September 1, 2015

At Adventist Request, Rome Will Name Square After Martin Luther

, news editor, Adventist Review

Rome will name a central square after Protestant reformer Martin Luther in response to a request by the Seventh-day Adventist Church and with the support of the Roman Catholic Church.

The square on Oppian Hill, a park area that overlooks the Colosseum in the central Monti district, will be named Piazza Martin Lutero in honor of Luther’s achievements on Sept. 16.

“It’s a lovely square with a central fountain where believers will feel at home when they visit or even when they organize public opportunities to witness,” Dora Bognandi, associate director of the public affairs and religious liberty department of the Adventist Church in Italy, said in an e-mailed statement Monday.

The decision marks the end of a six-year process that began when local Adventists asked Rome authorities to name a street or square after Luther to commemorate the 500th anniversary of a historic trip that he made to the city.

Luther, a German Catholic priest and theologian, arrived in Rome in 1510 with a desire to fully confess his sins and pursue a holy life in a city that he had viewed as holy from faraway Germany. But Rome was a political and military power at the time, and Luther decided that it resembled Babylon more than Jerusalem. By the time he left, he was questioning his own Catholic faith, although not his faith in God.

He later wrote that he would not have believed how great and shameless was the godlessness and wickedness of Rome if he had not seen it with his own eyes.

“If there is a hell, Rome is built over it,” he said.

Luther went on to become the father of the Protestant Reformation, challenging the authority of the Catholic Church and angering Pope Leo X with his condemnation of corruption among clergy and belief in salvation through faith alone. He was excommunicated from the church in 1521.

In June 2009, a group of Adventists verified that no location in Rome was dedicated to Luther and approached Rome’s Toponymy Commission, which oversees the naming of places, with the request to honor Luther on the 500th anniversary of his trip.

“Five hundred years later, where are we as Christians in our spiritual journey?” Carlo Giliberti, the initiator of the proposal and religious liberty director of the Lungotevere Michelangelo Adventist church in Rome, said in an interview with the Notizie Avventiste magazine in 2009.

“We want to be like Luther, who from Rome began his conversion experience of following Jesus and Him alone,” Giliberti said. “Luther began the Protestant Reformation from Rome, but all of us as Christians are called to choose only Jesus in our lives.”

Giliberti, supported by the Adventist Church in Italy, invited other Protestant denominations to support the Luther initiative.

Unbeknown to the Adventists, the Lutheran Church made a similar proposal to the city of Rome at the same time.

The Toponymy Commission approved both proposals on June 7, 2010. But nothing happened.
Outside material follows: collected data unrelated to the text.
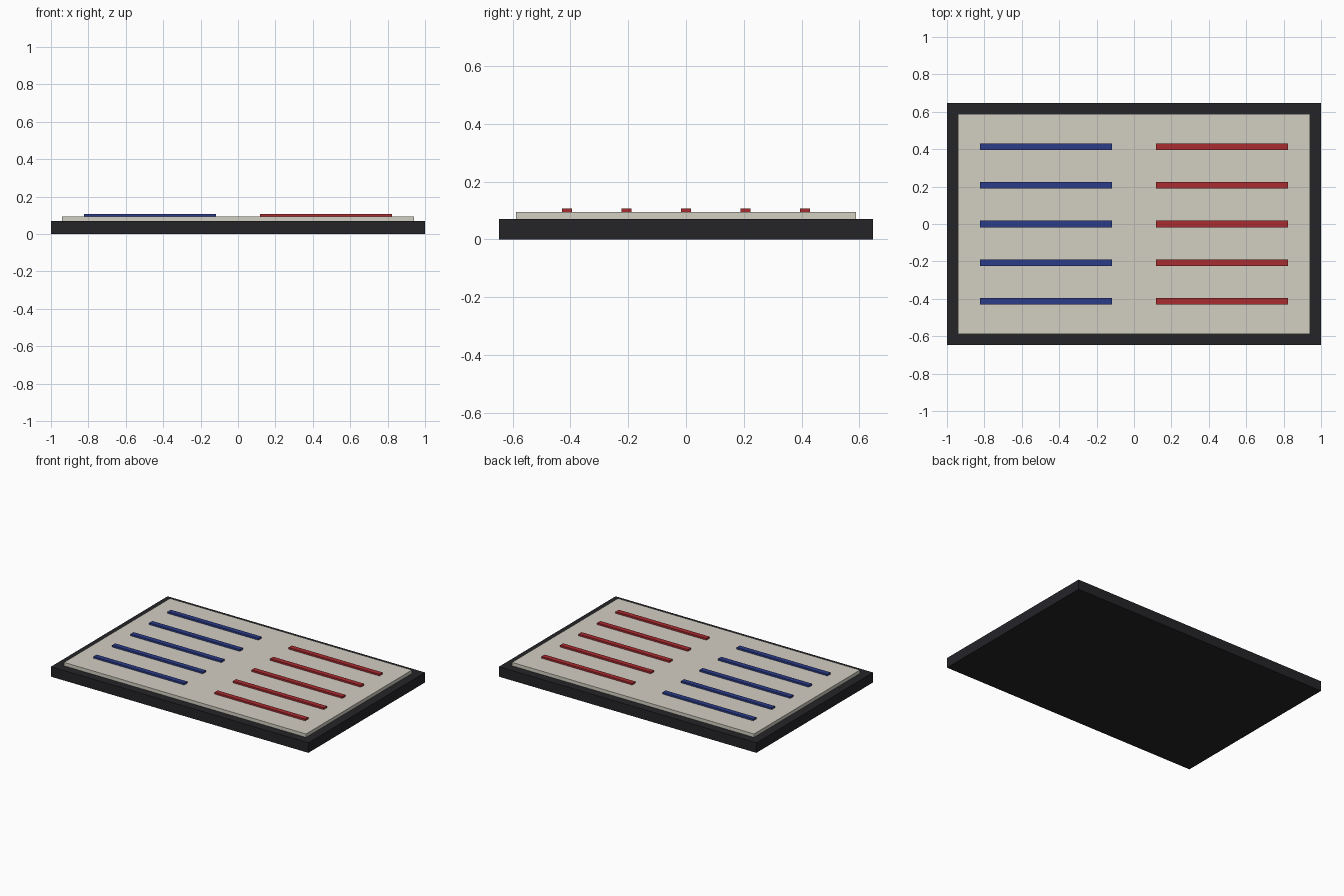
import bpy

if "Cube" in bpy.data.objects:
    bpy.data.objects.remove(bpy.data.objects["Cube"])


def material(name, rgb):
    m = bpy.data.materials.new(name)
    m.diffuse_color = (*rgb, 1)
    m.use_nodes = True
    m.node_tree.nodes["Principled BSDF"].inputs["Base Color"].default_value = m.diffuse_color
    return m


def box(name, center, size, mat):
    bpy.ops.mesh.primitive_cube_add(size=1, location=center)
    ob = bpy.context.object
    ob.name = name
    ob.scale = size
    bpy.ops.object.transform_apply(location=False, rotation=False, scale=True)
    ob.data.materials.append(mat)
    return ob


black = material("black", (0.018, 0.018, 0.022))
cream = material("cream", (0.65, 0.62, 0.54))
blue = material("blue", (0.025, 0.045, 0.25))
red = material("red", (0.4, 0.025, 0.03))

BASE_TOP, PANEL_TOP, BAR_TOP = 0.07, 0.094, 0.106

# Dark base slab and the pale panel on it
box("base", (0, 0, BASE_TOP / 2), (2, 1.294, BASE_TOP), black)
box("panel", (0, 0, (BASE_TOP + PANEL_TOP) / 2),
    (1.88, 1.176, PANEL_TOP - BASE_TOP), cream)

# Two columns of five raised bars
for side, label, mat in ((-1, "left_bar", blue), (1, "right_bar", red)):
    for i in range(5):
        box(f"{label}_{i + 1}",
            (side * 0.47, (i - 2) * 0.206, (PANEL_TOP + BAR_TOP) / 2),
            (0.705, 0.035, BAR_TOP - PANEL_TOP), mat)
The Council of Evangelical Churches in Rome appealed to the mayor later that year to implement the commission’s decision.

A new mayor, Ignazio Marino, was elected in 2013, and he promised in 2014 to follow through with the Luther plan.

The square on Oppian Hill will officially be known as “Piazza Martin Lutero, teologo tedesco della Riforma (1483-1546),” or “Square of Martin Luther, German Theologian of the Reformation (1483-1546).”

Last week, the Catholic Church announced that it also backed the tribute to Luther.

“It’s a decision taken by Rome City Hall which is favorable to Catholics in that it’s in line with the path of dialogue started with the ecumenical council,” said the Reverend Ciro Benedettini, deputy director of the Vatican press office, in comments carried by the Religious News Service.

The ecumenical council is a Catholic-backed gathering of clergy from various denominations that meets to discuss religious issues. The council is in line with calls by Pope Francis for a more unified Christian voice in Europe.

Few Protestants live in Italy, where about 98 percent of the population of 60 million are Catholic. The Adventist Church has about 9,500 members worshiping in 111 churches and 19 companies in Italy, according to the latest statistics from the world church’s Office of Archives, Statistics, and Research.

Giliberti, the initiator of the Luther Square proposal, did not live to see his dream fulfilled. He died of cancer in October 2013.